[Plain-text document sources]
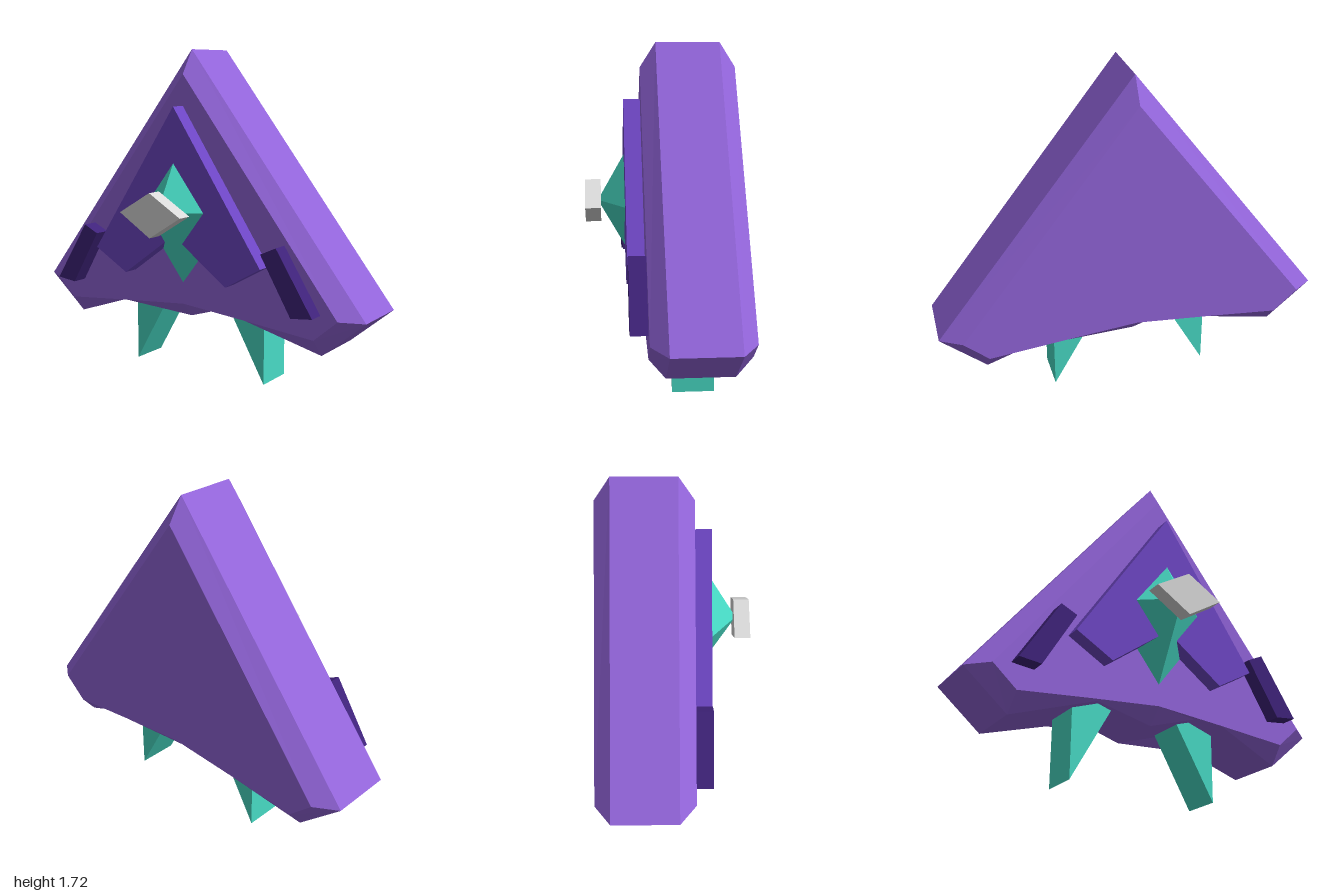
import * as THREE from 'three';

const paint = (name, color) => {
  const m = new THREE.MeshStandardMaterial({ color });
  m.name = name;
  return m;
};

// Half outline (apex to bottom centre, x >= 0) mirrored into a full anticlockwise ring
function mirrorRing(half) {
  const left = half.map(([x, y]) => [-x, y]);
  return [...left, ...half.slice(1, -1).reverse()];
}

// Flat-faced solid through rings ordered front to back, capped at both ends
function loft(rings) {
  const pos = [];
  const n = rings[0].points.length;
  const put = (r, i) => pos.push(...rings[r].points[i % n], rings[r].z);
  for (let r = 0; r < rings.length - 1; r++) {
    for (let i = 0; i < n; i++) {
      put(r, i); put(r + 1, i); put(r + 1, i + 1);
      put(r, i); put(r + 1, i + 1); put(r, i + 1);
    }
  }
  const last = rings.length - 1;
  const contour = rings[0].points.map(([x, y]) => new THREE.Vector2(x, y));
  for (const [a, b, c] of THREE.ShapeUtils.triangulateShape(contour, [])) {
    put(0, a); put(0, b); put(0, c);
    put(last, a); put(last, c); put(last, b);
  }
  const g = new THREE.BufferGeometry();
  g.setAttribute('position', new THREE.Float32BufferAttribute(pos, 3));
  g.computeVertexNormals();
  return g;
}

// Straight plate from an outline between two depths
function plate(points, zBack, zFront) {
  const shape = new THREE.Shape(points.map(([x, y]) => new THREE.Vector2(x, y)));
  const g = new THREE.ExtrudeGeometry(shape, { depth: zFront - zBack, bevelEnabled: false });
  return g.translate(0, 0, zBack);
}

export function createModel() {
  const group = new THREE.Group();
  const purple = paint('purple', 0x9365db);
  const violet = paint('violet', 0x6f47c6);
  const darkViolet = paint('dark violet', 0x40237c);
  const teal = paint('teal', 0x48dcc6);
  const silver = paint('silver', 0xdadada);

  const add = (name, geometry, material) => {
    const mesh = new THREE.Mesh(geometry, material);
    mesh.name = name;
    group.add(mesh);
  };

  // Bevelled triangular body with a notched underside
  const face = mirrorRing([[0, 1.59], [0.89, 0.44], [0.765, 0.33], [0.38, 0.367], [0, 0.4]]);
  const rim = mirrorRing([[0, 1.715], [1, 0.43], [0.77, 0.235], [0.27, 0.405], [0, 0.32]]);
  add('body', loft([
    { points: face, z: 0.1 },
    { points: rim, z: 0.02 },
    { points: rim, z: -0.305 },
    { points: face, z: -0.385 },
  ]), purple);

  // Raised arrowhead panel
  const chevron = mirrorRing([[0, 1.43], [0.515, 0.66], [0.315, 0.545], [0, 0.775]]);
  add('chevronPanel', plate(chevron, 0.09, 0.185), violet);

  // Faceted gem, sunk into the panel
  const gem = new THREE.ConeGeometry(1, 1, 4).toNonIndexed();
  gem.rotateX(Math.PI / 2).scale(0.3, 0.39, 0.221).translate(0, 0.905, 0.2105);
  gem.computeVertexNormals();
  add('gem', gem, teal);

  // Diamond plate on the gem's tip
  add('diamondPlate', plate([[0, 1.015], [-0.185, 0.905], [0, 0.79], [0.185, 0.905]], 0.305, 0.385), silver);

  // Side bars and pointed legs, mirrored
  for (const [side, s] of [['left', 1], ['right', -1]]) {
    const flip = (pts) => pts.map(([x, y]) => [s * x, y]);
    add(side + 'Bar', plate(flip([[0.6, 0.775], [0.515, 0.735], [0.685, 0.445], [0.8, 0.458]]), 0.09, 0.185), darkViolet);
    add(side + 'Leg', plate(flip([[0.412, 0], [0.412, 0.55], [0.15, 0.46]]), -0.25, -0.037), teal);
  }

  return group;
}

[WHAT NEEDS TO BE DONE]:
Your task is to return every entry exactly as it was written, with the pictures removed.

[RESULT OF THE EXERCISE]:
import * as THREE from 'three';

const paint = (name, color) => {
  const m = new THREE.MeshStandardMaterial({ color });
  m.name = name;
  return m;
};

// Half outline (apex to bottom centre, x >= 0) mirrored into a full anticlockwise ring
function mirrorRing(half) {
  const left = half.map(([x, y]) => [-x, y]);
  return [...left, ...half.slice(1, -1).reverse()];
}

// Flat-faced solid through rings ordered front to back, capped at both ends
function loft(rings) {
  const pos = [];
  const n = rings[0].points.length;
  const put = (r, i) => pos.push(...rings[r].points[i % n], rings[r].z);
  for (let r = 0; r < rings.length - 1; r++) {
    for (let i = 0; i < n; i++) {
      put(r, i); put(r + 1, i); put(r + 1, i + 1);
      put(r, i); put(r + 1, i + 1); put(r, i + 1);
    }
  }
  const last = rings.length - 1;
  const contour = rings[0].points.map(([x, y]) => new THREE.Vector2(x, y));
  for (const [a, b, c] of THREE.ShapeUtils.triangulateShape(contour, [])) {
    put(0, a); put(0, b); put(0, c);
    put(last, a); put(last, c); put(last, b);
  }
  const g = new THREE.BufferGeometry();
  g.setAttribute('position', new THREE.Float32BufferAttribute(pos, 3));
  g.computeVertexNormals();
  return g;
}

// Straight plate from an outline between two depths
function plate(points, zBack, zFront) {
  const shape = new THREE.Shape(points.map(([x, y]) => new THREE.Vector2(x, y)));
  const g = new THREE.ExtrudeGeometry(shape, { depth: zFront - zBack, bevelEnabled: false });
  return g.translate(0, 0, zBack);
}

export function createModel() {
  const group = new THREE.Group();
  const purple = paint('purple', 0x9365db);
  const violet = paint('violet', 0x6f47c6);
  const darkViolet = paint('dark violet', 0x40237c);
  const teal = paint('teal', 0x48dcc6);
  const silver = paint('silver', 0xdadada);

  const add = (name, geometry, material) => {
    const mesh = new THREE.Mesh(geometry, material);
    mesh.name = name;
    group.add(mesh);
  };

  // Bevelled triangular body with a notched underside
  const face = mirrorRing([[0, 1.59], [0.89, 0.44], [0.765, 0.33], [0.38, 0.367], [0, 0.4]]);
  const rim = mirrorRing([[0, 1.715], [1, 0.43], [0.77, 0.235], [0.27, 0.405], [0, 0.32]]);
  add('body', loft([
    { points: face, z: 0.1 },
    { points: rim, z: 0.02 },
    { points: rim, z: -0.305 },
    { points: face, z: -0.385 },
  ]), purple);

  // Raised arrowhead panel
  const chevron = mirrorRing([[0, 1.43], [0.515, 0.66], [0.315, 0.545], [0, 0.775]]);
  add('chevronPanel', plate(chevron, 0.09, 0.185), violet);

  // Faceted gem, sunk into the panel
  const gem = new THREE.ConeGeometry(1, 1, 4).toNonIndexed();
  gem.rotateX(Math.PI / 2).scale(0.3, 0.39, 0.221).translate(0, 0.905, 0.2105);
  gem.computeVertexNormals();
  add('gem', gem, teal);

  // Diamond plate on the gem's tip
  add('diamondPlate', plate([[0, 1.015], [-0.185, 0.905], [0, 0.79], [0.185, 0.905]], 0.305, 0.385), silver);

  // Side bars and pointed legs, mirrored
  for (const [side, s] of [['left', 1], ['right', -1]]) {
    const flip = (pts) => pts.map(([x, y]) => [s * x, y]);
    add(side + 'Bar', plate(flip([[0.6, 0.775], [0.515, 0.735], [0.685, 0.445], [0.8, 0.458]]), 0.09, 0.185), darkViolet);
    add(side + 'Leg', plate(flip([[0.412, 0], [0.412, 0.55], [0.15, 0.46]]), -0.25, -0.037), teal);
  }

  return group;
}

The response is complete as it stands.